_Your task:_
Once you find the line containing "front of it" in the data below, copy it and each following line exactly, up to and including the line containing "const block = new THREE.Group();", and nothing else.

Rendered images with source text:
===============
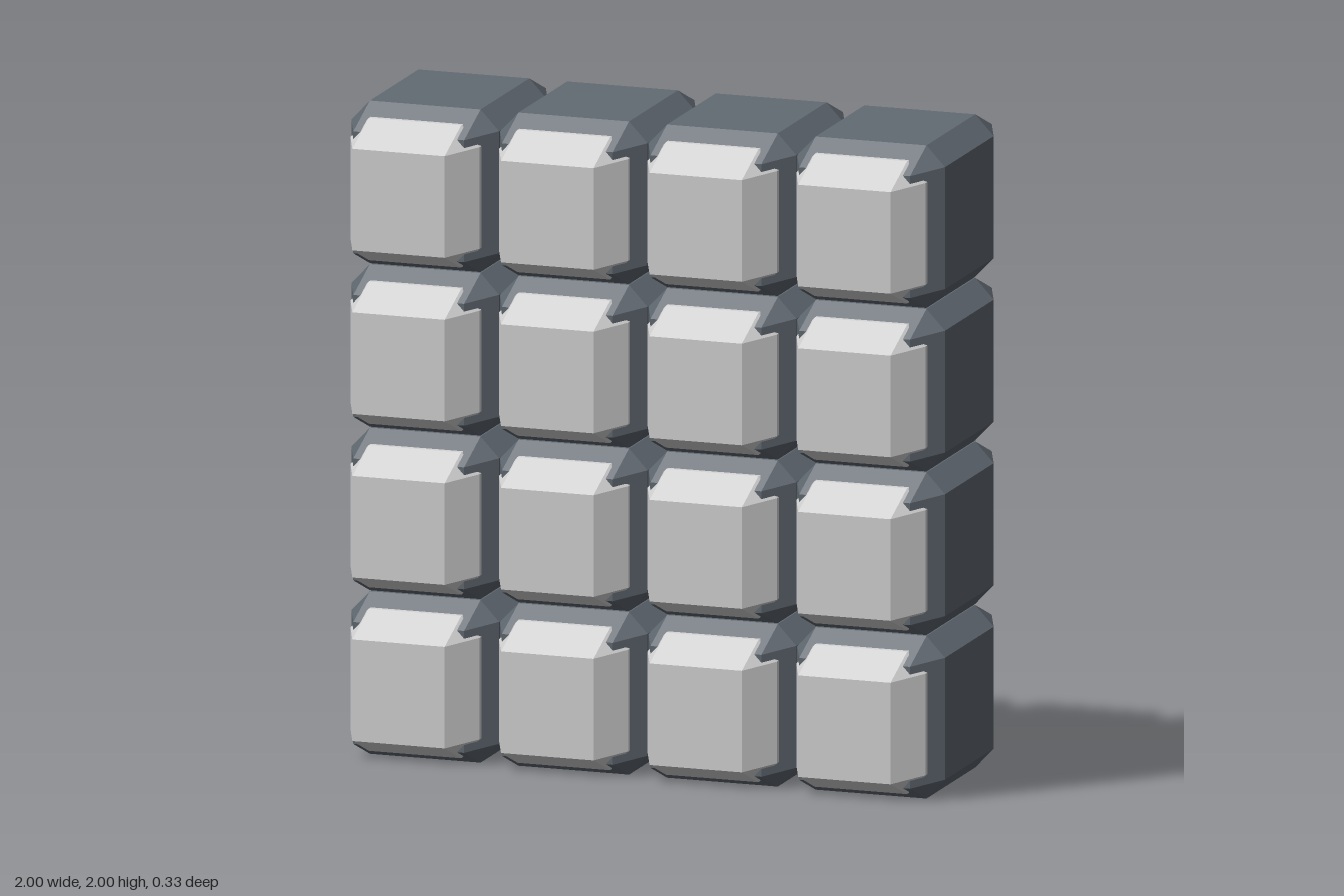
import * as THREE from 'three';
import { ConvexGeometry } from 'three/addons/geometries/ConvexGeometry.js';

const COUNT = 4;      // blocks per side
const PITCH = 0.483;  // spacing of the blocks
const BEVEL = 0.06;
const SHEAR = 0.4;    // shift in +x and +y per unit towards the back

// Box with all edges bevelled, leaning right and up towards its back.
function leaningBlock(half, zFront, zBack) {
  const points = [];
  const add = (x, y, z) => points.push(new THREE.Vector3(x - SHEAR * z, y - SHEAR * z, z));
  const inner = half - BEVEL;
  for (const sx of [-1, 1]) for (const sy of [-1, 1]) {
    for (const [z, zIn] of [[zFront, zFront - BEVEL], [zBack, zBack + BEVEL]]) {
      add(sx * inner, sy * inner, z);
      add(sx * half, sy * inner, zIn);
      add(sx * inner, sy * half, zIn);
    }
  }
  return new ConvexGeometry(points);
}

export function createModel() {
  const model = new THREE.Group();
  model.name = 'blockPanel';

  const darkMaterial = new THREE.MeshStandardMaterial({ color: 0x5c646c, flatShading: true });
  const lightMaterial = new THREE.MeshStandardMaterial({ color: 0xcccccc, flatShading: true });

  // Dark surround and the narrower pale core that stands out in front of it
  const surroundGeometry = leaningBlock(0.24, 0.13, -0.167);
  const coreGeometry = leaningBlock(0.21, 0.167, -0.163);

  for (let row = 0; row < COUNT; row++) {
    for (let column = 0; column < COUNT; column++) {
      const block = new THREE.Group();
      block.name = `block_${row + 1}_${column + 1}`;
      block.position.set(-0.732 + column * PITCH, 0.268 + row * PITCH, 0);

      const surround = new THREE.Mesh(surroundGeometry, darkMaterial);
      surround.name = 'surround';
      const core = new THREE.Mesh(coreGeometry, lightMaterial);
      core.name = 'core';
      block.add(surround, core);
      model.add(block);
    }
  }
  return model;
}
===============
_Answer area:_
  // Dark surround and the narrower pale core that stands out in front of it
  const surroundGeometry = leaningBlock(0.24, 0.13, -0.167);
  const coreGeometry = leaningBlock(0.21, 0.167, -0.163);

  for (let row = 0; row < COUNT; row++) {
    for (let column = 0; column < COUNT; column++) {
      const block = new THREE.Group();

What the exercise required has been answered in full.